What about moving to step 4 and optimisation? At a recent Tech Field Day event, Nick Howell, Global Field CTO for Cloud Data Services discussed some of the future enhancements to Fabric Orchestrator. We can expect to see data optimisation implemented through the option to move data to the most cost-effective location automatically. Eventually, this may also mean moving applications, although the current model is for applications to drive data movement and not the other way around.
The video from the TFD event is embedded here. It’s longer than the average at around 1h08, however there’s some great additional content (including Nick without a real beard) such as screenshots of Fabric Orchestrator as offered today.
The Architect’s View
It’s impossible to offer a fully-featured data mobility solution from day one. As a SaaS offering, NetApp can change the interface, the APIs and evolve Fabric Orchestrator more rapidly than could be achieved running everything on-premises.
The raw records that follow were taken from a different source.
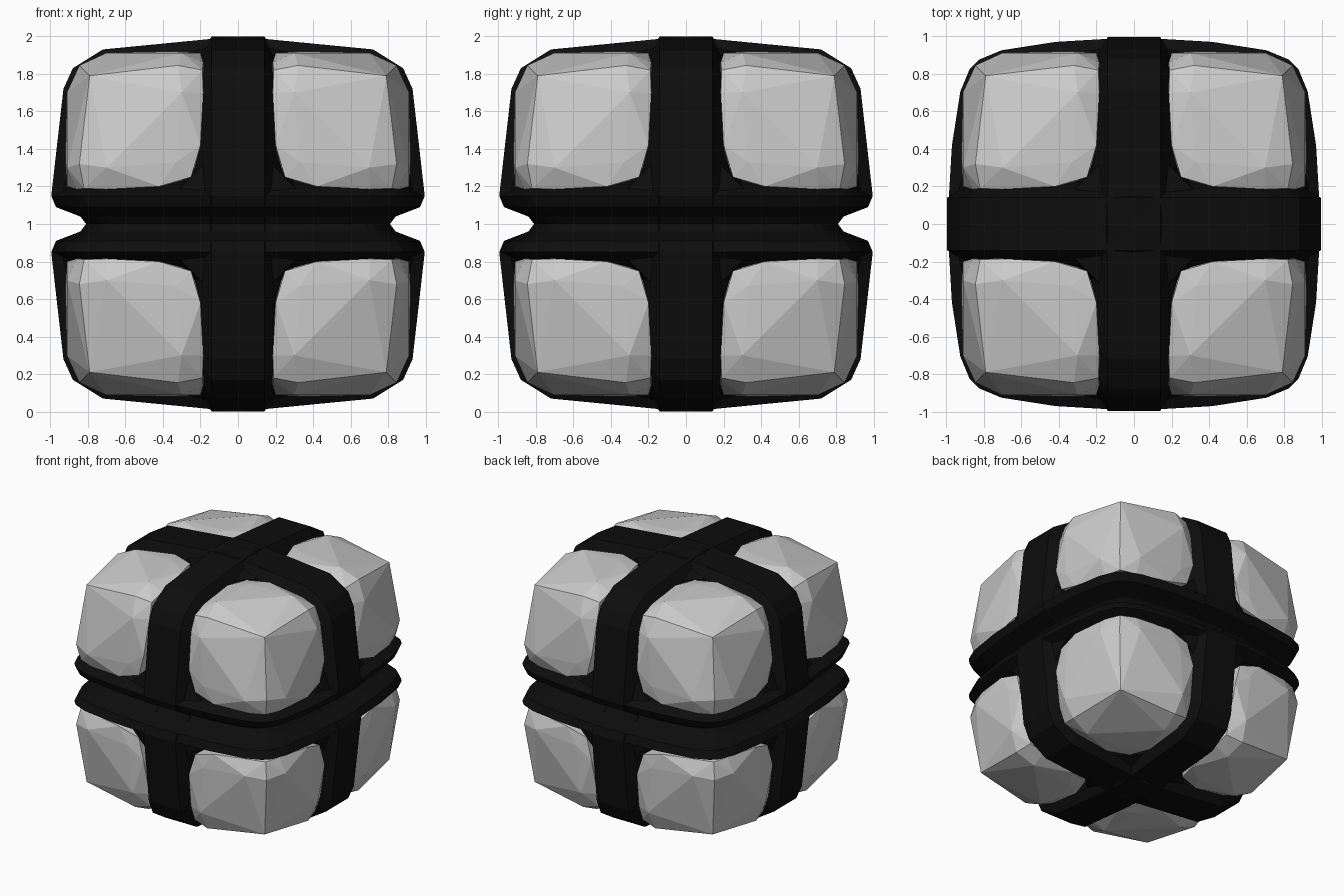
import bpy, bmesh
from itertools import permutations, product
from mathutils import Vector

if "Cube" in bpy.data.objects:
    bpy.data.objects.remove(bpy.data.objects["Cube"])

CENTRE = Vector((0, 0, 1))
black = bpy.data.materials.new("black_rubber")
black.diffuse_color = (0.004, 0.004, 0.004, 1)
black.use_nodes = True
black.node_tree.nodes["Principled BSDF"].inputs["Base Color"].default_value = black.diffuse_color


def finish(bm, name, mat=None):
    bmesh.ops.recalc_face_normals(bm, faces=bm.faces)
    me = bpy.data.meshes.new(name)
    bm.to_mesh(me)
    bm.free()
    ob = bpy.data.objects.new(name, me)
    ob.location = CENTRE
    bpy.context.collection.objects.link(ob)
    if mat:
        me.materials.append(mat)
    return ob


def full_loop(quarter):
    """Mirror a quarter outline (from +u axis to +v axis) into a closed loop."""
    half = quarter + [(-u, v) for u, v in reversed(quarter) if u > 0]
    return half + [(u, -v) for u, v in reversed(half) if v > 0]


def band(name, outline, rings, place):
    """Skin scaled copies of an outline; rings are (scale, offset)."""
    bm = bmesh.new()
    loops = [[bm.verts.new(place(u * s, v * s, h)) for u, v in outline]
             for s, h in rings]
    n = len(outline)
    for a, b in zip(loops, loops[1:]):
        for i in range(n):
            j = (i + 1) % n
            bm.faces.new((a[i], a[j], b[j], b[i]))
    bm.faces.new(loops[0])
    bm.faces.new(loops[-1])
    return finish(bm, name, black)


def hull(bm, points):
    verts = [bm.verts.new(p) for p in points]
    res = bmesh.ops.convex_hull(bm, input=verts)
    junk = {g for g in res["geom_interior"] + res["geom_unused"]
            if isinstance(g, bmesh.types.BMVert)}
    bmesh.ops.delete(bm, geom=list(junk), context='VERTS')


# Upright bands, with the waist groove notched into their outline
upright = full_loop([(0.81, 0), (0.84, 0.04), (0.97, 0.09), (0.995, 0.15),
                     (0.93, 0.72), (0.88, 0.83), (0.72, 0.93), (0, 1.0)])
flare = [(0.78, -0.23), (0.92, -0.19), (1, -0.14),
         (1, 0.14), (0.92, 0.19), (0.78, 0.23)]
band("front_to_back_band", upright, flare, lambda u, v, h: (h, u, v))
band("side_to_side_band", upright, flare, lambda u, v, h: (u, h, v))

# Waist band, with the groove between its two flanges
waist = full_loop([(1.0, 0), (0.975, 0.42), (0.93, 0.71), (0.88, 0.83),
                   (0.83, 0.88), (0.71, 0.93), (0.42, 0.975), (0, 1.0)])
lower = [(0.78, -0.23), (0.92, -0.19), (0.995, -0.15), (0.97, -0.09),
         (0.84, -0.04)]
band("waist_band", waist, lower + [(0.81, 0)] + [(s, -h) for s, h in lower[::-1]],
     lambda u, v, h: (u, v, h))

# Fillets where the bands cross on each face
wedge = [(0.13, 0.13, 0.955), (0.37, 0.13, 0.90), (0.13, 0.37, 0.90),
         (0.13, 0.13, 0.5), (0.40, 0.13, 0.5), (0.13, 0.40, 0.5)]
bm = bmesh.new()
for sign in product((1, -1), repeat=3):
    for k in range(3):
        hull(bm, [[sign[i] * p[(i + k) % 3] for i in range(3)] for p in wedge])
finish(bm, "crossing_fillets", black)

# Eight domed corner blocks
corner = [(0.92, 0.33, 0.33), (0.912, 0.70, 0.30), (0.845, 0.845, 0.32),
          (0.82, 0.82, 0.19), (0.79, 0.79, 0.79), (0.91, 0.20, 0.42),
          (0.90, 0.25, 0.25), (0.86, 0.185, 0.70), (0.40, 0.40, 0.19),
          (0.5, 0.25, 0.25)]
points = sorted({q for p in corner for q in permutations(p)})
for sx, sy, sz in product((1, -1), repeat=3):
    bm = bmesh.new()
    hull(bm, [(sx * x, sy * y, sz * z) for x, y, z in points])
    finish(bm, "corner_block_%s_%s_%s" % ("right" if sx > 0 else "left",
                                          "back" if sy > 0 else "front",
                                          "top" if sz > 0 else "bottom"))
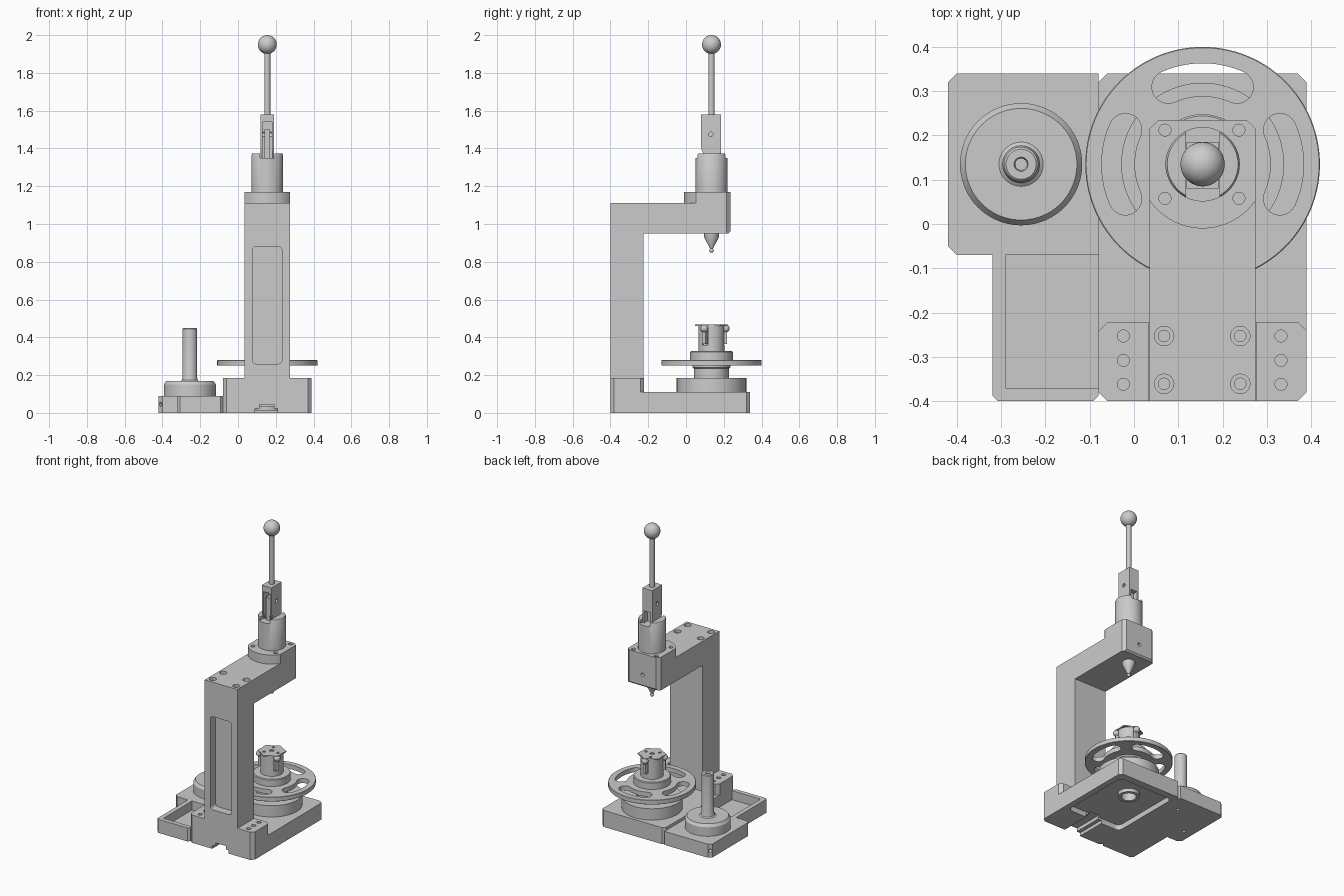
import bpy, bmesh, math
from mathutils import Vector, Matrix

if "Cube" in bpy.data.objects:
    bpy.data.objects.remove(bpy.data.objects["Cube"])

CX, CY = 0.155, 0.135          # spindle axis
DX = -0.255                    # side post axis


def finish(bm, name):
    bmesh.ops.remove_doubles(bm, verts=bm.verts, dist=1e-6)
    bmesh.ops.recalc_face_normals(bm, faces=bm.faces)
    me = bpy.data.meshes.new(name)
    bm.to_mesh(me)
    bm.free()
    ob = bpy.data.objects.new(name, me)
    bpy.context.collection.objects.link(ob)
    return ob


def prism(name, pts, z0, z1, axis='z'):
    """Extrude a flat outline; axis 'x' reads points as (y, z), 'y' as (x, z)."""
    put = {'z': lambda a, b, h: (a, b, h), 'x': lambda a, b, h: (h, a, b),
           'y': lambda a, b, h: (a, h, b)}[axis]
    bm = bmesh.new()
    f = bm.faces.new([bm.verts.new(put(a, b, z0)) for a, b in pts])
    ext = bmesh.ops.extrude_face_region(bm, geom=[f])['geom']
    bmesh.ops.translate(bm, vec=put(0, 0, z1 - z0),
                        verts=[v for v in ext if isinstance(v, bmesh.types.BMVert)])
    return finish(bm, name)


def rect(x0, y0, x1, y1, c=(0, 0, 0, 0)):
    """Rectangle outline with chamfers, counter-clockwise from lower left."""
    out = []
    for (x, y, sx, sy), k, flip in zip(
            ((x0, y0, 1, 1), (x1, y0, -1, 1), (x1, y1, -1, -1), (x0, y1, 1, -1)), c, (0, 1, 0, 1)):
        if not k:
            out.append((x, y))
        else:
            pair = [(x, y + sy * k), (x + sx * k, y)]
            out += pair[::-1] if flip else pair
    return out


def arc(cx, cy, r, a0, a1, n=8):
    return [(cx + r * math.cos(math.radians(a0 + (a1 - a0) * i / n)),
             cy + r * math.sin(math.radians(a0 + (a1 - a0) * i / n))) for i in range(n + 1)]


def round_rect(x0, y0, x1, y1, r):
    return (arc(x0 + r, y0 + r, r, 180, 270) + arc(x1 - r, y0 + r, r, 270, 360)
            + arc(x1 - r, y1 - r, r, 0, 90) + arc(x0 + r, y1 - r, r, 90, 180))


def lathe(name, prof, x, y, seg=64):
    bm = bmesh.new()
    vs = [bm.verts.new((x + r, y, z)) for r, z in prof]
    es = [bm.edges.new(p) for p in zip(vs, vs[1:])]
    bmesh.ops.spin(bm, geom=vs + es, cent=(x, y, 0), axis=(0, 0, 1),
                   angle=math.tau, steps=seg, use_merge=True)
    return finish(bm, name)


def rod(name, p0, p1, r, seg=24):
    p0, p1 = Vector(p0), Vector(p1)
    d = p1 - p0
    m = Matrix.Translation((p0 + p1) / 2) @ d.to_track_quat('Z', 'Y').to_matrix().to_4x4()
    bm = bmesh.new()
    bmesh.ops.create_cone(bm, cap_ends=True, segments=seg, radius1=r, radius2=r,
                          depth=d.length, matrix=m)
    return finish(bm, name)


def ball(name, c, r, seg=32):
    bm = bmesh.new()
    bmesh.ops.create_uvsphere(bm, u_segments=seg, v_segments=seg // 2, radius=r,
                              matrix=Matrix.Translation(c))
    return finish(bm, name)


def cut(ob, *cutters):
    bpy.context.view_layer.objects.active = ob
    for c in cutters:
        m = ob.modifiers.new("cut", 'BOOLEAN')
        m.operation, m.solver, m.object = 'DIFFERENCE', 'EXACT', c
        bpy.ops.object.modifier_apply(modifier=m.name)
        bpy.data.objects.remove(c)


def hole(x, y, z0, z1, r):
    return rod("cutter", (x, y, z0), (x, y, z1), r)


# Main base plate with underside pocket, channel and bore
base = prism("base_plate", rect(-.08, -.40, .39, .34, (.02, .02, .02, .02)), 0, .11)
cut(base, prism("cutter", round_rect(-.05, -.2, .35, .29, .03), -.01, .035),
    prism("cutter", rect(.09, -.45, .21, -.18), -.01, .022),
    prism("cutter", rect(.115, -.45, .19, -.18), -.01, .045),
    hole(CX, CY, -.01, .09, .05))
lathe("underside_bearing_ring", [(.045, .04), (.045, .012), (.065, .012), (.065, .04)], CX, CY)

# Mounting feet either side of the column
for name, x0, x1, hx, ch in (("left", -.08, .034, -.024, (.02, 0, 0, .02)),
                             ("right", .276, .39, .332, (0, .02, .02, 0))):
    foot = prism(name + "_foot", rect(x0, -.40, x1, -.222, ch), .11, .185)
    cut(foot, *[hole(hx, y, .14, .2, .0135) for y in (-.253, -.308, -.362)])

# Column with front pocket
column = prism("column", rect(.035, -.40, .275, -.225), .11, .95)
cut(column, prism("cutter", round_rect(.077, .26, .232, .88, .018), -.45, -.345, 'y'))

# Overhanging arm with counterbored screws and end set screw
arm = prism("arm", rect(.035, -.40, .275, .235, (0, 0, .02, .02)), .95, 1.11)
cut(arm, prism("cutter", [(.215, .94), (.25, .94), (.25, .975)], 0, .4, 'x'),
    rod("cutter", (CX, .2, 1.03), (CX, .3, 1.03), .012),
    *[hole(x, y, 1.09, 1.15, .022) for x in (.068, .24) for y in (-.253, -.361)])
for x in (.068, .24):
    for y in (-.253, -.361):
        lathe("arm_screw", [(0, 1.095), (.014, 1.095), (.014, 1.088)], x, y, 24)

# Flange on the arm: round at the back, flush with the arm end
a = math.degrees(math.acos(.12 / .145))
flange = prism("head_flange", arc(CX, CY, .145, 180 + a, 360 - a, 32)
               + [(.275, .215), (.255, .235), (.055, .235), (.035, .215)], 1.11, 1.17)
cut(flange, *[hole(x, y, 1.13, 1.2, .0135) for x in (.07, .237) for y in (.058, .212)])

# Spindle head with lever slot
head = lathe("spindle_head", [(0, 1.17), (.084, 1.17), (.084, 1.365), (.08, 1.372), (0, 1.372)], CX, CY)
cut(head, prism("cutter", rect(.117, 0, .193, .3), 1.35, 1.4))

# Lever block, forked at the front, with pivot hole
block = prism("lever_block", [(.105, 1.35), (.185, 1.35), (.185, 1.58), (.08, 1.58),
                              (.08, 1.41), (.085, 1.385)], .119, .191, 'x')
cut(block, prism("cutter", rect(.131, 0, .179, .135), 1.34, 1.54),
    prism("cutter", rect(.131, .15, .179, .3), 1.34, 1.43),
    rod("cutter", (.1, .132, 1.475), (.22, .132, 1.475), .012))
prism("lever_tongue", rect(.14, .095, .17, .15), 1.35, 1.50)
rod("lever_rod", (CX, CY, 1.57), (CX, CY, 1.92), .016)
ball("lever_knob", (CX, CY, 1.95), .05, 48)

# Spindle nose with ball tip under the arm
lathe("spindle_nose", [(0, .96), (.039, .96), (.039, .93), (.009, .872), (.006, .865), (0, .865)],
      CX, CY, 48)
ball("spindle_tip", (CX, CY, .86), .012, 24)

# Turntable: pedestal, slotted handwheel, hub
lathe("pedestal", [(0, .11), (.184, .11), (.184, .185), (.093, .185), (.093, .235),
                   (.1, .24), (.1, .25), (0, .25)], CX, CY, 80)
wheel = lathe("handwheel", [(0, .25), (.263, .25), (.265, .252), (.265, .278), (.263, .28), (0, .28)],
              CX, CY, 112)
for k in range(4):
    q, R, w, h = 90 * k, .191, .037, 24
    e = [(CX + R * math.cos(math.radians(q + s)), CY + R * math.sin(math.radians(q + s))) for s in (-h, h)]
    slot = (arc(CX, CY, R + w, q - h, q + h, 20) + arc(*e[1], w, q + h, q + h + 180, 12)[1:]
            + arc(CX, CY, R - w, q + h, q - h, 20)[1:] + arc(*e[0], w, q - h + 180, q - h + 360, 12)[1:-1])
    cut(wheel, prism("cutter", slot, .2, .3))
lathe("wheel_hub", [(0, .28), (.113, .28), (.113, .322), (.109, .327), (0, .327)], CX, CY)

# Chuck with three slotted jaws, ball clamps and pointed cap
chuck = lathe("chuck", [(0, .327), (.069, .327), (.069, .46), (0, .46)], CX, CY, 48)
star = []
for i in range(24):
    r = (.072, .078, .088, .078)[i % 4]
    star.append((CX + r * math.cos(math.tau * i / 24), CY + r * math.sin(math.tau * i / 24)))
cap = prism("chuck_cap", star, .46, .467)
cut(cap, hole(CX, CY, .455, .48, .014))
for k in range(3):
    t = math.radians(90 + 120 * k)
    c, s = math.cos(t), math.sin(t)
    at = lambda r, o: (CX + r * c - o * s, CY + r * s + o * c)
    cut(chuck, prism("cutter", [at(.052, -.018), at(.1, -.018), at(.1, .018), at(.052, .018)], .36, .45))
    cut(cap, hole(*at(.045, .02), .455, .48, .009))
    prism("chuck_jaw", [at(.05, -.01), at(.082, -.01), at(.082, .01), at(.05, .01)], .365, .44)
    ball("clamp_ball", (*at(.075, 0), .447), .021, 24)

# Side platform with corner set screws
plat = prism("side_platform", rect(-.42, -.07, -.08, .34, (.02, 0, 0, .02)), 0, .09)
cut(plat, rod("cutter", (-.45, .37, .045), (-.385, .305, .045), .011),
    rod("cutter", (-.45, -.10, .045), (-.385, -.035, .045), .011),
    hole(-.355, .045, -.01, .03, .01), hole(-.155, .225, -.01, .03, .01))

# Parts tray
tray = prism("parts_tray", rect(-.32, -.40, -.08, -.07, (.012, .012, 0, 0)), 0, .09)
cut(tray, prism("cutter", rect(-.29, -.37, -.05, -.04), .03, .12))

# Side disc and hollow post
lathe("side_disc", [(0, .09), (.138, .09), (.138, .15), (.126, .168), (0, .168)], DX, CY, 80)
lathe("side_post", [(0, .168), (.05, .168), (.042, .174), (.039, .185), (.039, .445), (.034, .45),
                    (.016, .45), (.013, .44), (.013, .40), (0, .40)], DX, CY, 48)

# Smooth round surfaces, keep edges crisp
bpy.ops.object.select_all(action='SELECT')
bpy.context.view_layer.objects.active = base
bpy.ops.object.shade_smooth_by_angle(angle=math.radians(30))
NetApp’s solution is to develop their cloud story in a way that can be aligned to the market. The migration to a hybrid cloud is a multi-step process, and tools like Fabric Orchestrator provide steps in that journey.
We can expect to see much more detail behind Fabric Orchestrator in 2020. I’m interested to see how the tool develops, but perhaps more critically, how the interfaces and APIs will allow both the automation of the platform and the integration of 3rd party solutions. Features such as data protection will rely on cloud-native capabilities and today that means working with the solutions offered by AWS, Azure and Google.
After that, I hope to see cost optimisation information and eventually the ability to place portable workloads with data, rather than the other way around. This places data firmly in the hub of operations – a true “data centre”.
Copyright (c) 2007-2020 Brookend Limited. No reproduction without permission in part or whole. Post #28c3. This content was sponsored by NetApp and has been produced without any editorial restrictions.